But back to Douthat’s position that without the higher premiums (mostly covered by subsidies) Americans would be able to choose to have no insurance or catastrophic insurance and would be putting all that excess cash into the economy. Buying homes, saving for the kids’ college, etc. etc. Douthat presents what probably sounds to him like a reasonable conservative argument – something, he probably wishes those yahoo in Congress would adopt so they wouldn’t sound like lunatics ranting about how Obamacare is worse than slavery. He throws in one of those phrases – “medical insurance complex” – designed to make him sound “libertarian” you know like Rand Paul who seems to be against government interference except when it comes to other people’s marriages and the inside of a woman’s womb. See kids the new libertarian-conservatives (talk about your oxymorons) really are against crony capitalism! Except when they’re busy handing out tax breaks too corporations and the ultra-rich, and allowing big business to interfere in the political process by throwing around an excess of cash speech.
But his “argument” is ridiculous. The idea that families would be able to “save” money by having no insurance or only catastrophic insurance is beyond reckless. It’s delusional. The ACA will mean that some of the very normal stuff that some of the skimpier plans didn’t cover before like say prenatal care will now be covered. Since prenatal care is now covered, expecting parents may be able to put money back into the economy in other ways, save it, or do all those other things conservatives would so like to see them do. Catastrophic insurance or not having any insurance and living with “risk,,” an idea which Douthat extolls, was a disaster, which is why people wanted reform and voted for it. Consumers, aka voters, hated catastrophic insurance. Those with it missed preventive check ups and wound up paying for that later, or went broke anyway with out-of-pocket costs. We all wound up paying for it later in higher healthcare costs to cover those who couldn’t pay their bills.
As for the subsidies which Douthat, of course, sees as a giveaway, let’s be clear here. They are a give away to health insurance companies, not to consumers. We’d be better off with single-payer, but there you go. Douthat and conservatives generally make it seem like these subsidies are going to everyone or that the people who get them will be on them forever. However, people with employer based health insurance aren’t getting subsidies, under 26 year olds whose parents agree to keep them covered until they age out or get their own plan aren’t going to need subsidies. Most of them will have jobs that offer insurance by the time they age out. The old have Medicare, and the poor have Medicaid. The number of people getting the subsidies is small, and the better the economy, the smaller it’s going to get.

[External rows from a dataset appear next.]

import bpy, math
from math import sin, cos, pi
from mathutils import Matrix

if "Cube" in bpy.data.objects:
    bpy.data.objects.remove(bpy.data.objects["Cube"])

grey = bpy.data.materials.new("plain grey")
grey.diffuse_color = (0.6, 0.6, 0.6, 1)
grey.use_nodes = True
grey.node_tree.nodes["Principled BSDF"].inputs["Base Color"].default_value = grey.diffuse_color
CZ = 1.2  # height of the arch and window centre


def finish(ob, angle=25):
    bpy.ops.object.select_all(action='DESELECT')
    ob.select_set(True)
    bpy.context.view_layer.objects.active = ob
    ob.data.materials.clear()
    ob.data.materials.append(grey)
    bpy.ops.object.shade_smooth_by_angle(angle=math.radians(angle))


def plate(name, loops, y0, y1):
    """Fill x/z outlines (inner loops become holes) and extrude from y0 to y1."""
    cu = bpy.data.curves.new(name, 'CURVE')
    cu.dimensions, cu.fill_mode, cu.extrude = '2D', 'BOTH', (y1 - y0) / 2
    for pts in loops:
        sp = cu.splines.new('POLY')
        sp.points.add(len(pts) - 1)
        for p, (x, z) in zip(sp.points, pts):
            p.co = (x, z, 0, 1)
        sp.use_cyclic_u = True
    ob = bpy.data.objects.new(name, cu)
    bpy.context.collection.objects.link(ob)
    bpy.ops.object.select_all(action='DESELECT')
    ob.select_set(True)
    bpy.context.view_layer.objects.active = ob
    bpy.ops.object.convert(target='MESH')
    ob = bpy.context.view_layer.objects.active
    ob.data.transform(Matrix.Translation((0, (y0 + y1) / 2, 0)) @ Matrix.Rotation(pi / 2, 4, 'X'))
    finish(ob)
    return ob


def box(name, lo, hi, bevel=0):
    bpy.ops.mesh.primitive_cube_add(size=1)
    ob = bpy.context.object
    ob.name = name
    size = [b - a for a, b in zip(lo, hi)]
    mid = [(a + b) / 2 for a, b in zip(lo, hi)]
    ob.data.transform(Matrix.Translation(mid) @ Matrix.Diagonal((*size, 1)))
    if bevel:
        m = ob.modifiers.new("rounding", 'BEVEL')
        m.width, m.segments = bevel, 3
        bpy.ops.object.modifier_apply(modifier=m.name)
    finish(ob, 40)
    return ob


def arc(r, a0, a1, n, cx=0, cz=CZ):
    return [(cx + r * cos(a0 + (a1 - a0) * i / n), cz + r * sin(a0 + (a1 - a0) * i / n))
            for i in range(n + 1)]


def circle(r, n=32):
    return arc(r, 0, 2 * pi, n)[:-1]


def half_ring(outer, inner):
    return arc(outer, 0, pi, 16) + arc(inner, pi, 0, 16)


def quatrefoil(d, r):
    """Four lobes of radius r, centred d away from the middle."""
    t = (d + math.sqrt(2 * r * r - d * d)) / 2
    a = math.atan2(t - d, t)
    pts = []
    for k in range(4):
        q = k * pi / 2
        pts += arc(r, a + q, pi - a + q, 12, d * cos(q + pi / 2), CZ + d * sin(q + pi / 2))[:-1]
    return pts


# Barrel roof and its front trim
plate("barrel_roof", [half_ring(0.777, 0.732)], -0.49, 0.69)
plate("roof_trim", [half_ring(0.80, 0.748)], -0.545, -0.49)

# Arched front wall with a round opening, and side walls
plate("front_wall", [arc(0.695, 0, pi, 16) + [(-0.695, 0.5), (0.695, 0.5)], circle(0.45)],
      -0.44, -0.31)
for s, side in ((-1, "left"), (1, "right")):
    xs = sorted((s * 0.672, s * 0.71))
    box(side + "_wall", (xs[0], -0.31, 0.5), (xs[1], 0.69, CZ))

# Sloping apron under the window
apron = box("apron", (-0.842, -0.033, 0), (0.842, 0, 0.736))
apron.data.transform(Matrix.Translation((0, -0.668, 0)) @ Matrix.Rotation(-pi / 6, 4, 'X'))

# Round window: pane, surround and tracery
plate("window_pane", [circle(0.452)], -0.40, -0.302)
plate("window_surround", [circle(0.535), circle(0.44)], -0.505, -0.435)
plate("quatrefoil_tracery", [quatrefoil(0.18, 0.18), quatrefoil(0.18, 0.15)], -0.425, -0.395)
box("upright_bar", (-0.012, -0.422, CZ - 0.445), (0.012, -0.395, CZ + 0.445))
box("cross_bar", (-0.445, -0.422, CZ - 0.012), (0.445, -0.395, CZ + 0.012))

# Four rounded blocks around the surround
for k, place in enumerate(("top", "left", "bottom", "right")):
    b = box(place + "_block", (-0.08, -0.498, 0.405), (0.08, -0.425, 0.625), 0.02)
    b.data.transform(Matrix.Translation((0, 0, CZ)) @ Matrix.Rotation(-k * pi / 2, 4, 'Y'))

I’m glad I got this off my system, though geez, it’s not like it makes a difference. What really pisses me off? Ross Douthat gets paid to be a smug asshat.
(Marion, unlike Mr. Douthat, does not earn anything for pulling opinions out of her butt. She does it for the hell of it. But you can help support her cats by purchasing one of her novellas or her cult-favorite novel. Because who doesn’t like cats?)